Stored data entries
· · · · ·
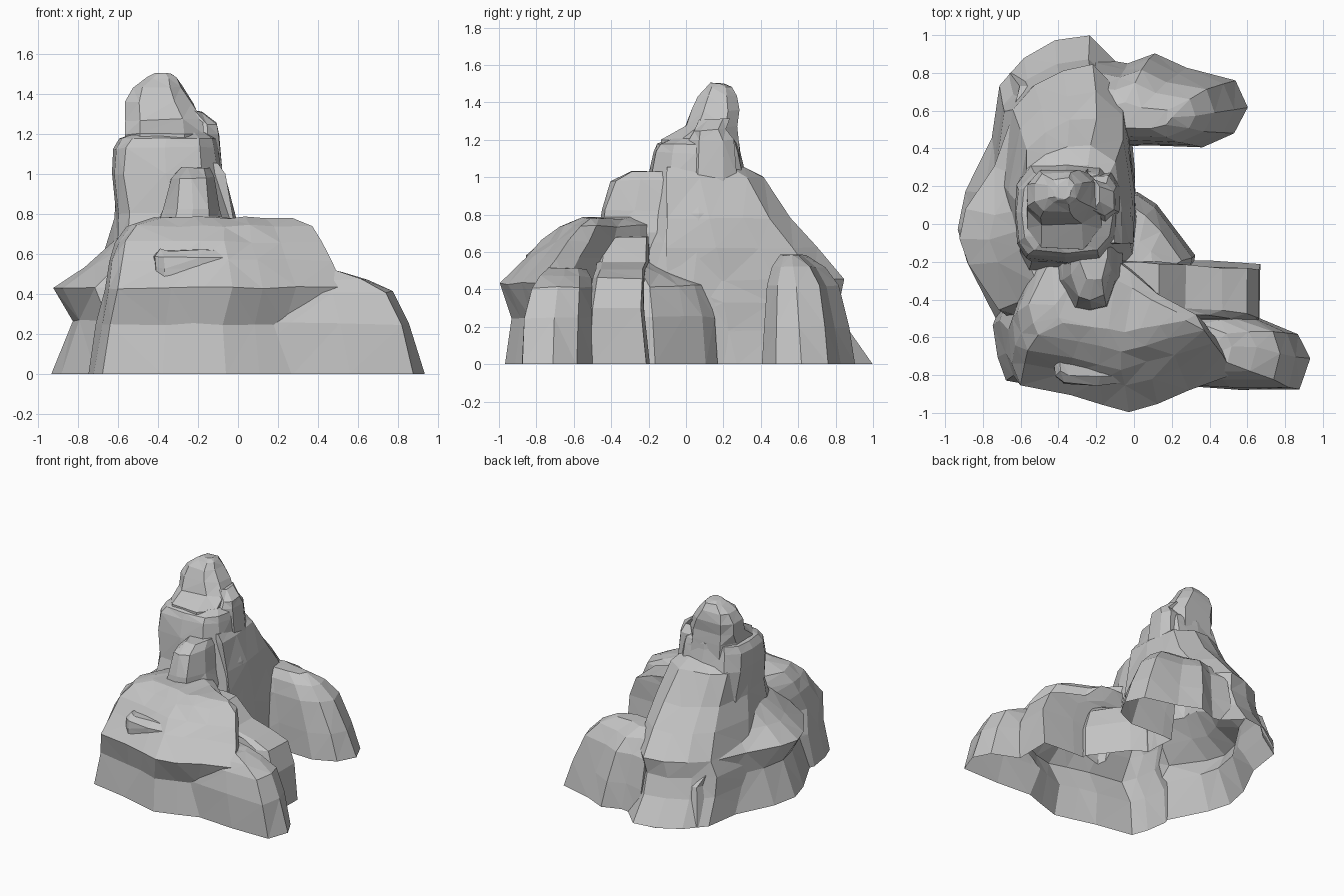
import bpy
import bmesh
import random
from mathutils import Vector

random.seed(4)
if "Cube" in bpy.data.objects:
    bpy.data.objects.remove(bpy.data.objects["Cube"], do_unlink=True)

stone = bpy.data.materials.new("grey_stone")
stone.use_nodes = True
stone.diffuse_color = (0.55, 0.55, 0.55, 1)
stone.node_tree.nodes["Principled BSDF"].inputs["Base Color"].default_value = (0.55, 0.55, 0.55, 1)

parts = []


def rough(point, amount=0.007):
    """Nudge a corner so the rock faces break up irregularly."""
    return point + Vector([random.uniform(-amount, amount) for axis in range(3)])


def rock(name, outline, levels):
    """Stack one outline, fitted to a box (z, x_min, x_max, y_min, y_max) per level."""
    xs, ys = zip(*outline)
    low_x, low_y = min(xs), min(ys)
    wide, deep = max(xs) - low_x, max(ys) - low_y
    # a buried skirt lets the base be cut flat afterwards
    skirt = (-0.1 - 0.013 * len(parts),) + levels[0][1:]
    bm = bmesh.new()
    rings = []
    for z, x0, x1, y0, y1 in [skirt] + levels:
        rings.append([bm.verts.new(rough(Vector((
            x0 + (x1 - x0) * (x - low_x) / wide,
            y0 + (y1 - y0) * (y - low_y) / deep, z)))) for x, y in outline])
    count = len(outline)
    for lower, upper in zip(rings, rings[1:]):
        for i in range(count):
            j = (i + 1) % count
            bm.faces.new((lower[i], lower[j], upper[j], upper[i]))
    bm.faces.new(rings[0][::-1])
    bm.faces.new(rings[-1])
    bmesh.ops.triangulate(bm, faces=bm.faces[:])
    bmesh.ops.recalc_face_normals(bm, faces=bm.faces[:])
    mesh = bpy.data.meshes.new(name)
    bm.to_mesh(mesh)
    bm.free()
    mesh.materials.append(stone)
    part = bpy.data.objects.new(name, mesh)
    bpy.context.scene.collection.objects.link(part)
    parts.append(part)


# Chamfered block outlines shared by the upright masses
block = [(0, .16), (.1, .01), (.5, -.03), (.84, 0), (1, .2), (1.03, .5),
         (1, .8), (.85, 1), (.5, 1.03), (.15, 1), (0, .8), (-.02, .5)]
octagon = [(0, .25), (.2, 0), (.75, 0), (1, .25), (1, .75), (.8, 1), (.2, 1), (0, .75)]
prow = [(0, .35), (.25, .04), (.5, 0), (.8, .05), (1, .4), (1, 1), (0, 1)]

# Wide front bluff with an undercut lip, falling away towards the hollow
rock("front_bluff",
     [(-.78, -.5), (-.75, -.7), (-.7, -.84), (-.4, -.9), (-.23, -.95), (-.07, -1),
      (.1, -.94), (.28, -.87), (.55, -.77), (.48, -.6), (.2, -.38), (0, -.15),
      (-.15, 0), (-.6, 0)],
     [(0, -.75, .55, -.97, -.1), (.25, -.71, .48, -.93, -.1), (.43, -.67, .53, -1, -.12),
      (.57, -.65, .47, -.86, -.14), (.66, -.62, .42, -.77, -.15),
      (.74, -.56, .37, -.67, -.18), (.78, -.42, .27, -.57, -.3)])

# Small shelf on the bluff's slope
rock("bluff_shelf", block,
     [(.53, -.42, .04, -.85, -.6), (.58, -.42, .04, -.85, -.6), (.62, -.4, .04, -.81, -.6)])

# Low arm reaching out at the front
rock("front_arm",
     [(0, 1), (0, .1), (.3, .04), (.6, 0), (.95, 0), (1, .45), (.94, .77), (.7, 1)],
     [(0, 0, .93, -.88, -.49), (.25, 0, .86, -.87, -.49), (.41, 0, .78, -.83, -.5),
      (.47, 0, .65, -.78, -.51), (.51, 0, .52, -.74, -.53)])

# Stepped block behind the arm
rock("front_step",
     [(0, 0), (.5, .04), (.85, 0), (1, .1), (1, .95), (.6, 1), (0, 1)],
     [(0, 0, .67, -.55, -.2), (.3, 0, .66, -.53, -.22), (.46, -.05, .6, -.5, -.22),
      (.51, -.05, .47, -.48, -.22), (.55, -.1, .27, -.47, -.2), (.68, -.15, .13, -.45, -.2)])

# Wedge inside the hollow
rock("hollow_wedge",
     [(-.3, -.3), (.3, -.3), (.33, -.17), (.2, 0), (.12, .1), (.02, .17), (-.3, .17)],
     [(0, -.3, .33, -.3, .17), (.25, -.3, .31, -.3, .15), (.42, -.3, .25, -.3, .1),
      (.48, -.3, .2, -.3, -.05), (.54, -.3, .1, -.3, -.18)])

# Bulging left-hand slope
rock("side_bulge",
     [(-.4, .75), (-.7, .75), (-.77, .45), (-.9, .15), (-.93, -.05),
      (-.89, -.22), (-.75, -.54), (-.4, -.7)],
     [(0, -.93, -.3, -.7, .8), (.27, -.83, -.3, -.65, .73), (.43, -.93, -.3, -.58, .54),
      (.54, -.76, -.3, -.52, .45), (.67, -.62, -.3, -.4, .4)])

# Sloping back flank
rock("back_flank",
     [(-.75, .4), (-.7, .1), (0, .1), (.01, .4), (-.02, .65), (-.05, .85), (-.23, 1),
      (-.4, .98), (-.56, .9), (-.69, .78)],
     [(0, -.78, .01, -.1, 1), (.18, -.76, 0, -.1, .87), (.33, -.74, 0, -.1, .82),
      (.45, -.7, 0, -.1, .84), (.62, -.66, 0, -.1, .7), (.78, -.62, -.01, -.1, .56),
      (1, -.61, -.06, -.1, .42), (1.05, -.58, -.1, -.1, .31)])

# Tapering arm at the back
rock("back_arm",
     [(0, 0), (.35, .02), (.7, 0), (.92, .15), (1, .42), (.93, .72), (.6, .84),
      (.38, 1), (.2, .9), (0, .95)],
     [(0, -.2, .6, .41, .9), (.2, -.2, .53, .42, .87), (.42, -.2, .42, .43, .82),
      (.52, -.2, .33, .46, .74), (.58, -.2, .2, .5, .64)])

# Tall tower, its peak, and the smaller masses beside it
rock("tower", block,
     [(0, -.75, .02, -.4, .45), (.45, -.7, .01, -.35, .42), (.65, -.62, 0, -.27, .4),
      (.8, -.61, -.02, -.22, .36), (1, -.63, -.08, -.2, .32), (1.13, -.62, -.1, -.18, .29),
      (1.18, -.59, -.11, -.15, .28), (1.21, -.5, -.16, -.08, .26)])
rock("peak", octagon,
     [(1.05, -.57, -.16, -.13, .29), (1.2, -.57, -.17, -.13, .28), (1.27, -.57, -.18, 0, .28),
      (1.36, -.56, -.23, .03, .28), (1.43, -.53, -.28, .07, .27),
      (1.48, -.46, -.31, .11, .24), (1.5, -.42, -.34, .13, .2)])
rock("side_peak", octagon,
     [(1, -.3, -.08, 0, .27), (1.2, -.3, -.1, .02, .25), (1.25, -.3, -.11, .04, .21),
      (1.31, -.3, -.18, .08, .23)])
rock("front_buttress", prow,
     [(.7, -.42, -.06, -.47, 0), (.82, -.37, -.09, -.45, 0), (.98, -.34, -.12, -.4, 0),
      (1.03, -.28, -.14, -.3, 0)])

# Fuse the masses into one shell
mountain = parts[0]
for part in parts[1:]:
    fuse = mountain.modifiers.new("fuse_" + part.name, "BOOLEAN")
    fuse.operation = "UNION"
    fuse.solver = "EXACT"
    fuse.object = part
bpy.context.view_layer.update()
graph = bpy.context.evaluated_depsgraph_get()
shell = bpy.data.meshes.new_from_object(mountain.evaluated_get(graph))
mountain.modifiers.clear()
mountain.data = shell
mountain.name = "rock_mountain"
for part in parts[1:]:
    bpy.data.objects.remove(part, do_unlink=True)

# Cut the base flat and leave it open underneath
bm = bmesh.new()
bm.from_mesh(shell)
bmesh.ops.bisect_plane(bm, geom=bm.verts[:] + bm.edges[:] + bm.faces[:],
                       plane_co=(0, 0, 0), plane_no=(0, 0, 1), clear_inner=True)
bmesh.ops.remove_doubles(bm, verts=bm.verts[:], dist=0.002)
for face in bm.faces:
    face.smooth = False
    face.material_index = 0
bm.to_mesh(shell)
bm.free()
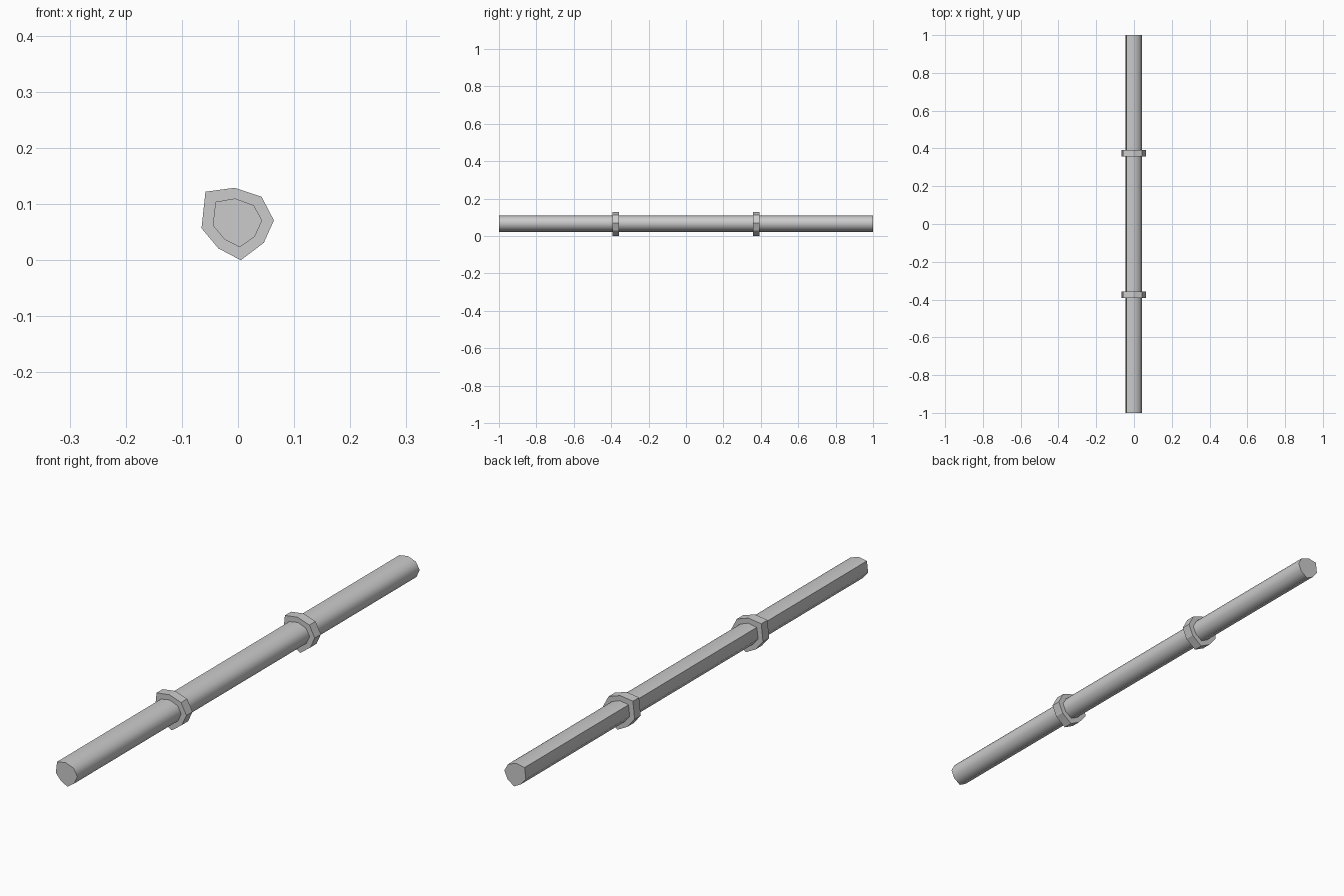
import bpy, bmesh, math

if "Cube" in bpy.data.objects:
    bpy.data.objects.remove(bpy.data.objects["Cube"])

# Irregular eight-sided cross-sections (x, z)
PIPE = [(-0.040, 0.104), (-0.005, 0.110), (0.028, 0.098), (0.043, 0.071),
        (0.030, 0.042), (0.003, 0.023), (-0.024, 0.037), (-0.045, 0.062)]
COLLAR = [(-0.058, 0.122), (-0.006, 0.129), (0.042, 0.113), (0.064, 0.071),
          (0.046, 0.031), (0.005, 0.0), (-0.035, 0.021), (-0.065, 0.057)]


def loft(name, sections, caps=False):
    """Skin a row of (y, profile) sections, optionally capping the ends."""
    bm = bmesh.new()
    rings = [[bm.verts.new((x, y, z)) for x, z in prof] for y, prof in sections]
    for a, b in zip(rings, rings[1:]):
        for i in range(len(a)):
            j = (i + 1) % len(a)
            bm.faces.new((a[i], a[j], b[j], b[i]))
    if caps:
        bm.faces.new(rings[0])
        bm.faces.new(rings[-1][::-1])
    bmesh.ops.recalc_face_normals(bm, faces=bm.faces)
    mesh = bpy.data.meshes.new(name)
    bm.to_mesh(mesh)
    bm.free()
    obj = bpy.data.objects.new(name, mesh)
    bpy.context.collection.objects.link(obj)
    return obj


# Long straight pipe, smooth along its sides with sharp ends
pipe = loft("pipe", [(-1, PIPE), (1, PIPE)], caps=True)
bpy.context.view_layer.objects.active = pipe
pipe.select_set(True)
bpy.ops.object.shade_smooth_by_angle(angle=math.radians(65))

# Two flat-faced collars, closed against the pipe surface
for name, y in (("front_collar", -0.375), ("back_collar", 0.375)):
    y0, y1 = y - 0.018, y + 0.018
    loft(name, [(y0, PIPE), (y0, COLLAR), (y1, COLLAR), (y1, PIPE), (y0, PIPE)])
    mesh = bpy.data.objects[name].data
    bm = bmesh.new()
    bm.from_mesh(mesh)
    bmesh.ops.remove_doubles(bm, verts=bm.verts, dist=0.0005)
    bmesh.ops.recalc_face_normals(bm, faces=bm.faces)
    bm.to_mesh(mesh)
    bm.free()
· · · · ·
WHAT TO WORK ON
Looking at the entries above, count the lines that contain "parts" and answer with only the number.

OUTPUT FOR THIS TASK
6